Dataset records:

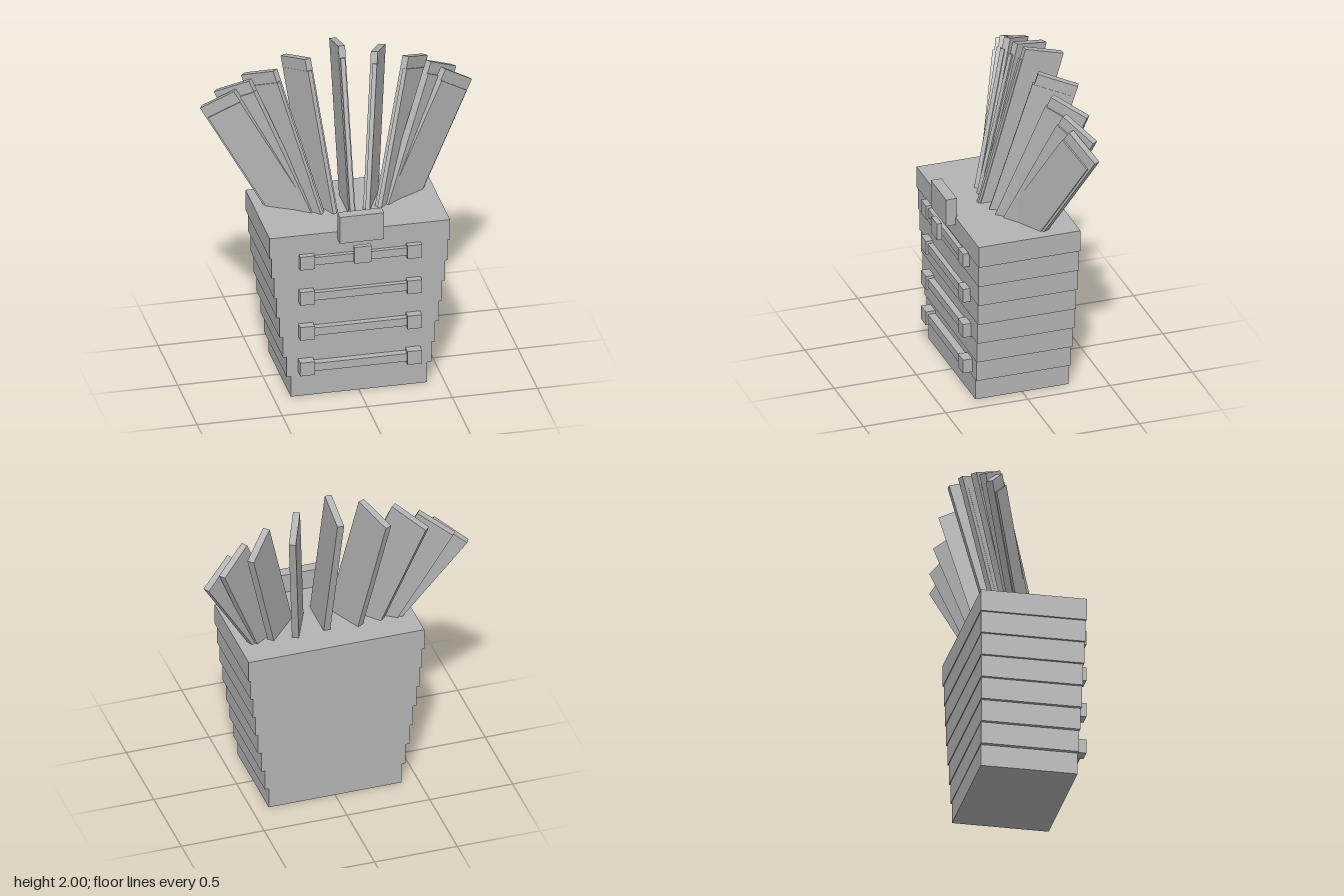
import * as THREE from 'three';

export function createModel() {
  const grey = new THREE.MeshStandardMaterial({ color: 0xb3b3b3 });
  grey.name = 'grey';
  const model = new THREE.Group();
  model.name = 'fannedCase';

  const box = (name, w, h, d, x, y, z, parent = model) => {
    const mesh = new THREE.Mesh(new THREE.BoxGeometry(w, h, d), grey);
    mesh.name = name;
    mesh.position.set(x, y, z);
    parent.add(mesh);
    return mesh;
  };

  // Stepped body, widening upward
  const halfWidths = [0.4, 0.425, 0.447, 0.468, 0.486, 0.502, 0.517, 0.53];
  const tier = 1.05 / 8;
  halfWidths.forEach((hw, i) => {
    box('bodyTier', hw * 2, tier, (0.283 + 0.0038 * i) * 2, 0, tier * (i + 0.5), 0);
  });

  // Four bars with square end blocks
  for (const y of [0.2, 0.43, 0.657, 0.885]) {
    box('handleBar', 0.56, 0.05, 0.045, 0, y, 0.31);
    for (const s of [-1, 1]) box('handleBlock', 0.085, 0.085, 0.065, s * 0.315, y, 0.312);
  }

  // Clasp
  box('claspPlate', 0.26, 0.17, 0.065, 0, 1.085, 0.333);
  box('claspKnob', 0.1, 0.105, 0.03, 0, 0.927, 0.377);

  // Fanned boards: top front corner, top back corner, front edge at the rim
  const boards = [
    [[0, 1.998, -0.157], [0, 1.932, -0.388], [0, 1.05, 0.148]],
    [[0.194, 1.932, -0.168], [0.292, 1.86, -0.384], [0.073, 1.05, 0.12]],
    [[0.384, 1.87, -0.19], [0.533, 1.78, -0.354], [0.147, 1.05, 0.08]],
    [[0.525, 1.81, -0.216], [0.7, 1.7, -0.337], [0.18, 1.05, 0.05]],
    [[0.613, 1.75, -0.222], [0.79, 1.615, -0.318], [0.2, 1.05, 0.02]],
  ];
  const width = 0.241, thick = 0.04, drop = 0.07;

  const addBoard = (corners, side) => {
    const [front, back, rim] = corners.map(([x, y, z]) => new THREE.Vector3(x * side, y, z));
    const along = back.clone().sub(front).normalize();
    const up = front.clone().sub(rim);
    const length = up.length() + 0.12;
    up.addScaledVector(along, -up.dot(along)).normalize();
    const normal = new THREE.Vector3().crossVectors(along, up);

    const group = new THREE.Group();
    group.name = 'board';
    group.quaternion.setFromRotationMatrix(new THREE.Matrix4().makeBasis(along, up, normal));
    group.position.copy(front).add(back).multiplyScalar(0.5);
    model.add(group);

    box('boardSlab', width, length, thick, 0, -length / 2, 0, group);
    // Thinner, shorter panel shifted a little towards the front
    const shift = 0.02;
    box('boardPanel', width - 0.012, length - drop, 0.026,
      along.z * shift, -(length + drop) / 2, normal.z * shift, group);
  };

  addBoard(boards[0], 1);
  for (const corners of boards.slice(1)) for (const s of [-1, 1]) addBoard(corners, s);

  return model;
}
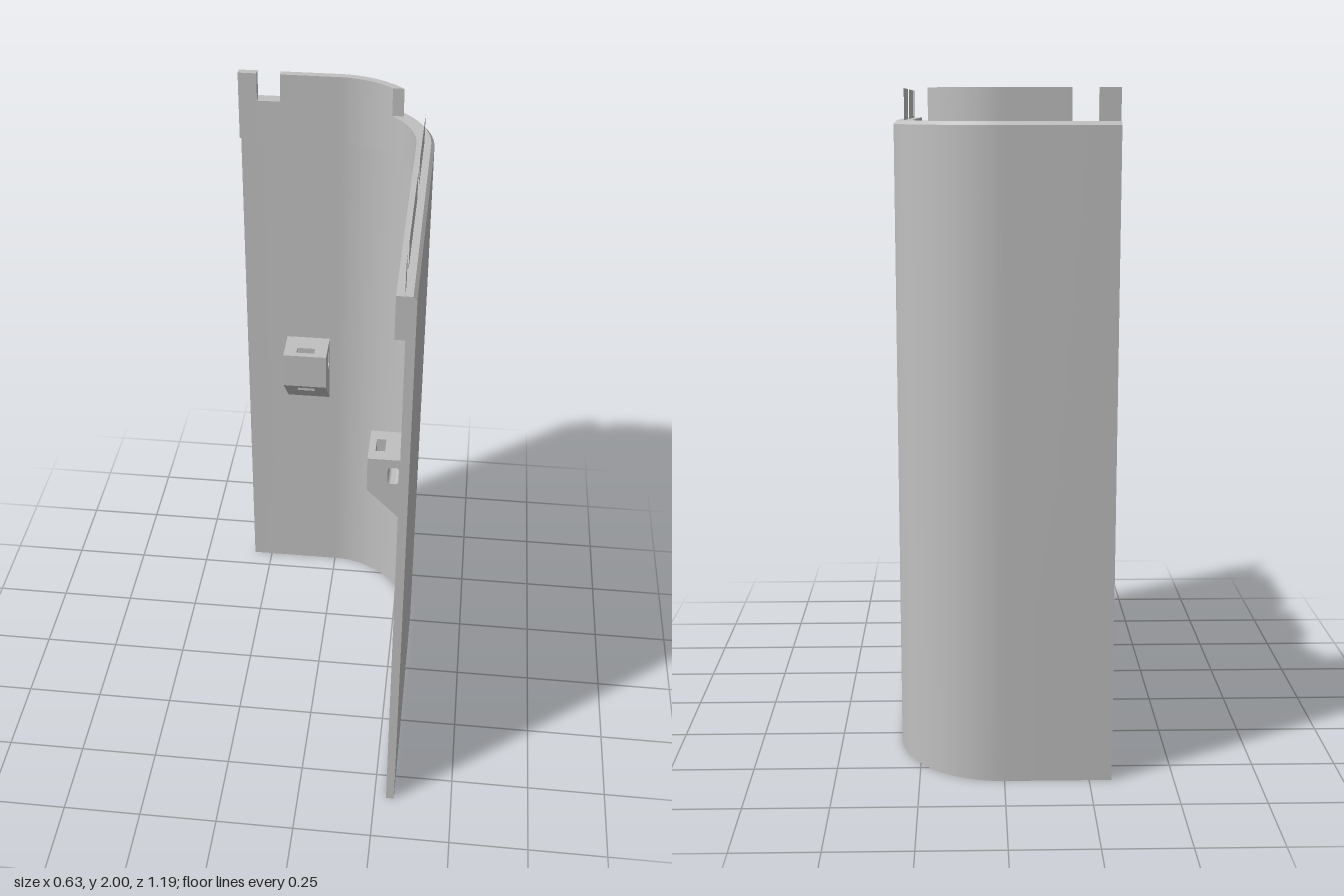
import * as THREE from 'three';
import { toCreasedNormals } from 'three/addons/utils/BufferGeometryUtils.js';

const CZ = -0.28; // centre of the corner arc (x = 0)

// Path stations: each maps a distance r from the corner centre to [x, z]
const onBack = x => r => [x, CZ - r];
const onArc = a => r => [r * Math.sin(a), CZ - r * Math.cos(a)];
const onSide = z => r => [r, z];
const cutAt = z => r => [Math.sqrt(r * r - (z - CZ) ** 2), z];
const arc = (end, n) => Array.from({ length: n + 1 }, (_, i) => onArc(end * i / n));

// Sweep a counter-clockwise (r, y) profile along the stations and cap both ends
function sweep(profile, stations) {
  const pos = [], idx = [], n = profile.length;
  for (const s of stations) {
    for (const [r, y] of profile) {
      const [x, z] = s(r);
      pos.push(x, y, z);
    }
  }
  for (let i = 0; i < stations.length - 1; i++) {
    for (let j = 0; j < n; j++) {
      const k = (j + 1) % n;
      const a = i * n + j, b = i * n + k, c = b + n, d = a + n;
      idx.push(a, b, d, b, c, d);
    }
  }
  const last = (stations.length - 1) * n;
  const caps = THREE.ShapeUtils.triangulateShape(profile.map(p => new THREE.Vector2(...p)), []);
  for (const [a, b, c] of caps) idx.push(a, c, b, last + a, last + b, last + c);
  const g = new THREE.BufferGeometry();
  g.setAttribute('position', new THREE.Float32BufferAttribute(pos, 3));
  g.setIndex(idx);
  return toCreasedNormals(g.toNonIndexed(), 0.5);
}

const rect = (r0, r1, y0, y1) => [[r0, y0], [r1, y0], [r1, y1], [r0, y1]];

export function createModel() {
  const model = new THREE.Group();
  model.name = 'cornerPanel';
  const grey = new THREE.MeshStandardMaterial({ color: 0xc0c0c0 });
  grey.name = 'grey';
  const greySheet = new THREE.MeshStandardMaterial({ color: 0xc0c0c0, side: THREE.DoubleSide });
  greySheet.name = 'greySheet';

  const add = (name, geometry, parent = model, material = grey) => {
    const mesh = new THREE.Mesh(geometry, material);
    mesh.name = name;
    parent.add(mesh);
    return mesh;
  };

  // Curved wall with a chamfered top edge and a thicker inner lip
  const wall = [[0.288, 0], [0.314, 0], [0.314, 1.9], [0.304, 1.91],
    [0.26, 1.91], [0.26, 1.78], [0.288, 1.78]];
  add('wall', sweep(wall, [onBack(-0.316), ...arc(Math.PI / 2, 32), onSide(0.594)]));

  // Solid tabs on the back edge, the long one running into the corner
  const tab = rect(0.26, 0.285, 1.91, 2);
  add('backEndTab', sweep(tab, [onBack(-0.316), onBack(-0.257)]));
  add('backCornerTab', sweep(tab, [onBack(-0.183), ...arc(0.7, 14), cutAt(-0.473)]));

  // Thin sheet tabs on the side edge
  for (const [z0, z1] of [[-0.297, 0], [0.07, 0.465], [0.54, 0.594]]) {
    const sheet = add('sideTab', new THREE.PlaneGeometry(z1 - z0, 0.09), model, greySheet);
    sheet.rotation.y = Math.PI / 2;
    sheet.position.set(0.283, 1.955, (z0 + z1) / 2);
  }

  // Clip pieces: a wedge slice between depths d0 and d1, with an optional rounded cross hole
  const W = 0.0745, S = 0.031; // half widths of clip and slot
  const wedge = (d0, d1, z0, z1, hole) => {
    const under = d => 0.77 + d * 0.125 / 0.123;
    const s = new THREE.Shape([[-d0, under(d0)], [-d0, 1.02], [-d1, 1.02], [-d1, under(d1)]]
      .map(p => new THREE.Vector2(...p)));
    if (hole) {
      const h = new THREE.Path(), r = 0.012;
      h.absarc(-0.058 + r, 0.925 + r, r, Math.PI, Math.PI * 1.5);
      h.absarc(-0.023 - r, 0.925 + r, r, Math.PI * 1.5, Math.PI * 2);
      h.absarc(-0.023 - r, 0.99 - r, r, 0, Math.PI / 2);
      h.absarc(-0.058 + r, 0.99 - r, r, Math.PI / 2, Math.PI);
      h.closePath();
      s.holes.push(h);
    }
    const g = new THREE.ExtrudeGeometry(s, { depth: z1 - z0, bevelEnabled: false, curveSegments: 5 });
    return g.translate(0, 0, z0);
  };

  // Clip: two cheeks and two bridges around a vertical slot
  const clip = (name, x, z, turn) => {
    const g = new THREE.Group();
    g.name = name;
    add('clipCheek', wedge(0, 0.123, -W, -S, true), g);
    add('clipCheek', wedge(0, 0.123, S, W, true), g);
    add('clipRoot', wedge(0, 0.071, -S, S, true), g);
    add('clipNose', wedge(0.101, 0.123, -S, S, false), g);
    g.position.set(x, 0, z);
    g.rotation.y = turn;
    model.add(g);
  };
  clip('sideClip', 0.288, 0.0325, 0);
  clip('backClip', -0.1, -0.568, Math.PI / 2);

  return model;
}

Exercise requirements: From the entries above, list each line with "absarc" in it.

Solved exercise:
      h.absarc(-0.058 + r, 0.925 + r, r, Math.PI, Math.PI * 1.5);
      h.absarc(-0.023 - r, 0.925 + r, r, Math.PI * 1.5, Math.PI * 2);
      h.absarc(-0.023 - r, 0.99 - r, r, 0, Math.PI / 2);
      h.absarc(-0.058 + r, 0.99 - r, r, Math.PI / 2, Math.PI);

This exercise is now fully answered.